Calico saw a group of Alabama students on campus yesterday. She didn’t know why they were visiting, but their crimson University of Alabama shirts were hard to miss in the sea of purple and gold attire worn by the Tennessee Tech crowd.
It brought back memories of a bright red school jacket, the not-so-secret desire of my high school days. The jackets were primarily worn by athletes and cheerleaders, who had earned the school letter awarded for athletic achievement. The letter was out of reach for a budding geek girl, but the jackets could be purchased from the high school supply room for fifty dollars. My oldest brother, a basketball star, had been wearing his for two years. My other brother had been pestering my parents for one.
“You can have one, when you earn your letter”, my parents had replied in unison.
My heart sunk, but I continued to pursue my goal, squirreling away my babysitting earnings. I didn’t need to be mathematically gifted, however, to figure out that I would graduate before accumulating enough to buy one.

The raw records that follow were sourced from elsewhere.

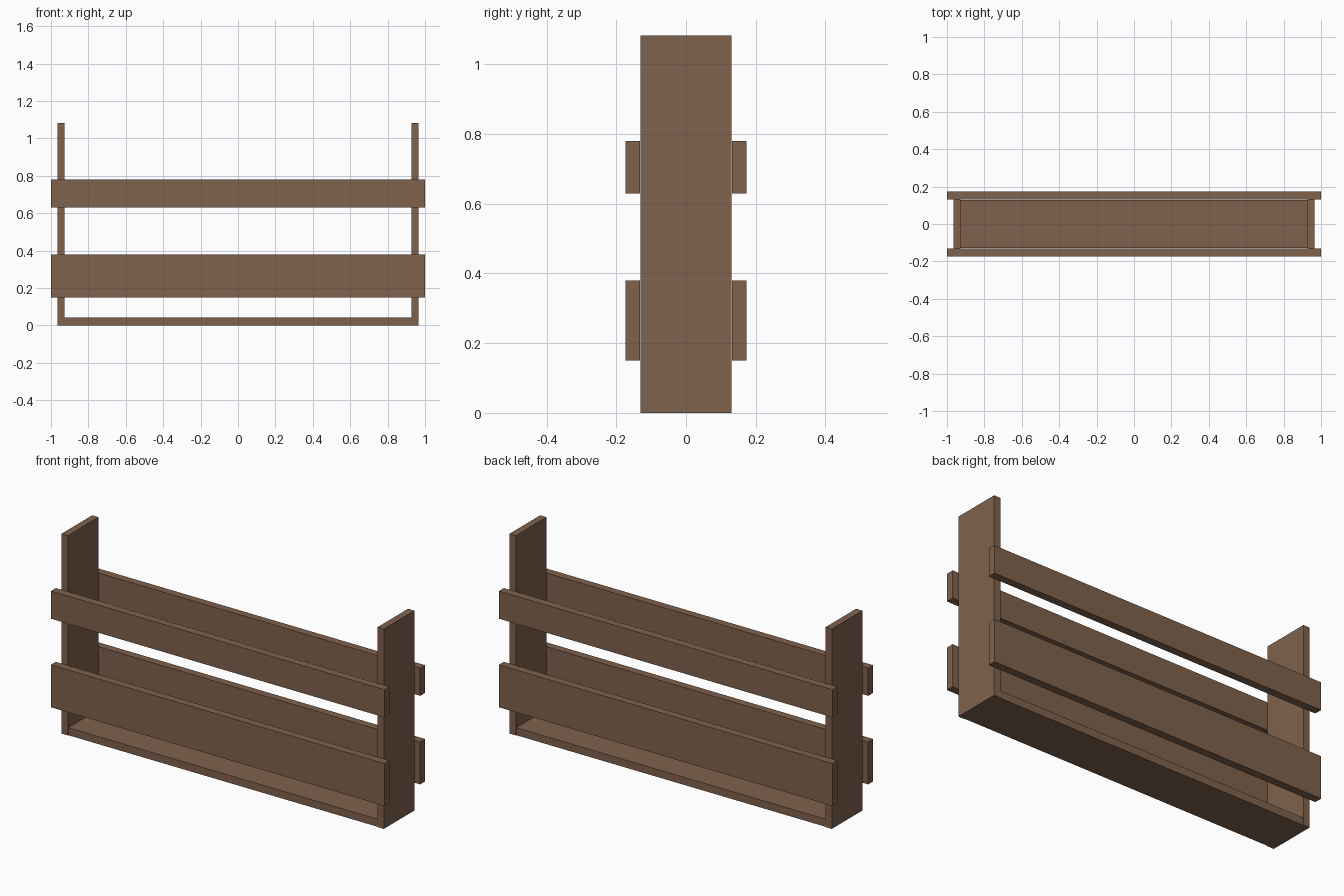
import bpy
import bmesh
from mathutils import Matrix, Vector

default = bpy.data.objects.get("Cube")
if default:
    bpy.data.objects.remove(default, do_unlink=True)

# Single wood colour
wood = bpy.data.materials.new("brown wood")
wood.use_nodes = True
colour = (0.216, 0.122, 0.074, 1)
wood.diffuse_color = colour
wood.node_tree.nodes["Principled BSDF"].inputs["Base Color"].default_value = colour


def board(name, x, y, z):
    """Flat-faced board spanning the given (low, high) ranges."""
    low, high = (Vector(corner) for corner in zip(x, y, z))
    bm = bmesh.new()
    bmesh.ops.create_cube(bm, size=1, matrix=Matrix.Translation((low + high) / 2)
                          @ Matrix.Diagonal((*(high - low), 1)))
    mesh = bpy.data.meshes.new(name)
    bm.to_mesh(mesh)
    bm.free()
    mesh.materials.append(wood)
    obj = bpy.data.objects.new(name, mesh)
    bpy.context.collection.objects.link(obj)
    return obj


INNER, OUTER = 0.928, 0.966   # end board faces
DEPTH = 0.131                 # half depth of the end boards

# Floor board and the two upright ends
board("floor_board", (-INNER, INNER), (-0.128, 0.128), (0, 0.041))
board("left_end", (INNER, OUTER), (-DEPTH, DEPTH), (0, 1.083))
board("right_end", (-OUTER, -INNER), (-DEPTH, DEPTH), (0, 1.083))

# Long slats on the front and back
for side, y in (("front", (-0.174, -0.132)), ("back", (0.132, 0.174))):
    board(side + "_lower_slat", (-1, 1), y, (0.15, 0.38))
    board(side + "_upper_slat", (-1, 1), y, (0.63, 0.78))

In my junior year, the school announced a change in policy. Letters would be awarded for significant academic achievement. When I took second place in the state’s math competition, I crossed my fingers and hoped. At the next assembly, my name was called and I became the first student in our school to win a letter for academic achievement.
The story should have had a happy ending, but my mother dashed my hopes. She told me that the jacket was made for guys and unfitting for a young woman. No amount of argument would change her mind. I placed the letter in my treasure box, where it still remains today.
A red jacket wouldn’t make me an athlete or a member of the popular crowd. Still, I longed for the pride of representing my school and displaying the letter signifying my achievement. I understand the enthusiasm of students wearing crimson Alabama apparel or sporting symbols of “purple pride”. Most of us enjoy that sense of belonging. I eventually acquired a few pieces of college attire, but the longing for that jacket remained. I was in my forties, when I took the letter from my treasure box and gently affixed it to an old red blazer. At first, I just wore it in the house, then for a couple of evening walks. Finally I got brave and wore it on a trip to the grocery store. Nobody pointed or stared, but I began to feel a bit silly. I was hundreds of miles from my high school and years removed from that object of my desire. When I returned home, I removed the letter from my blazer and returned it to my treasure box.
Here, the whole community shares in college pride. Purple Pride markers adorn front lawns and cars wear TTU bumper stickers. Last week, Calico purchased sweat jackets for each of us and affixed school letters to them. I can’t wait for an opportunity to wear mine.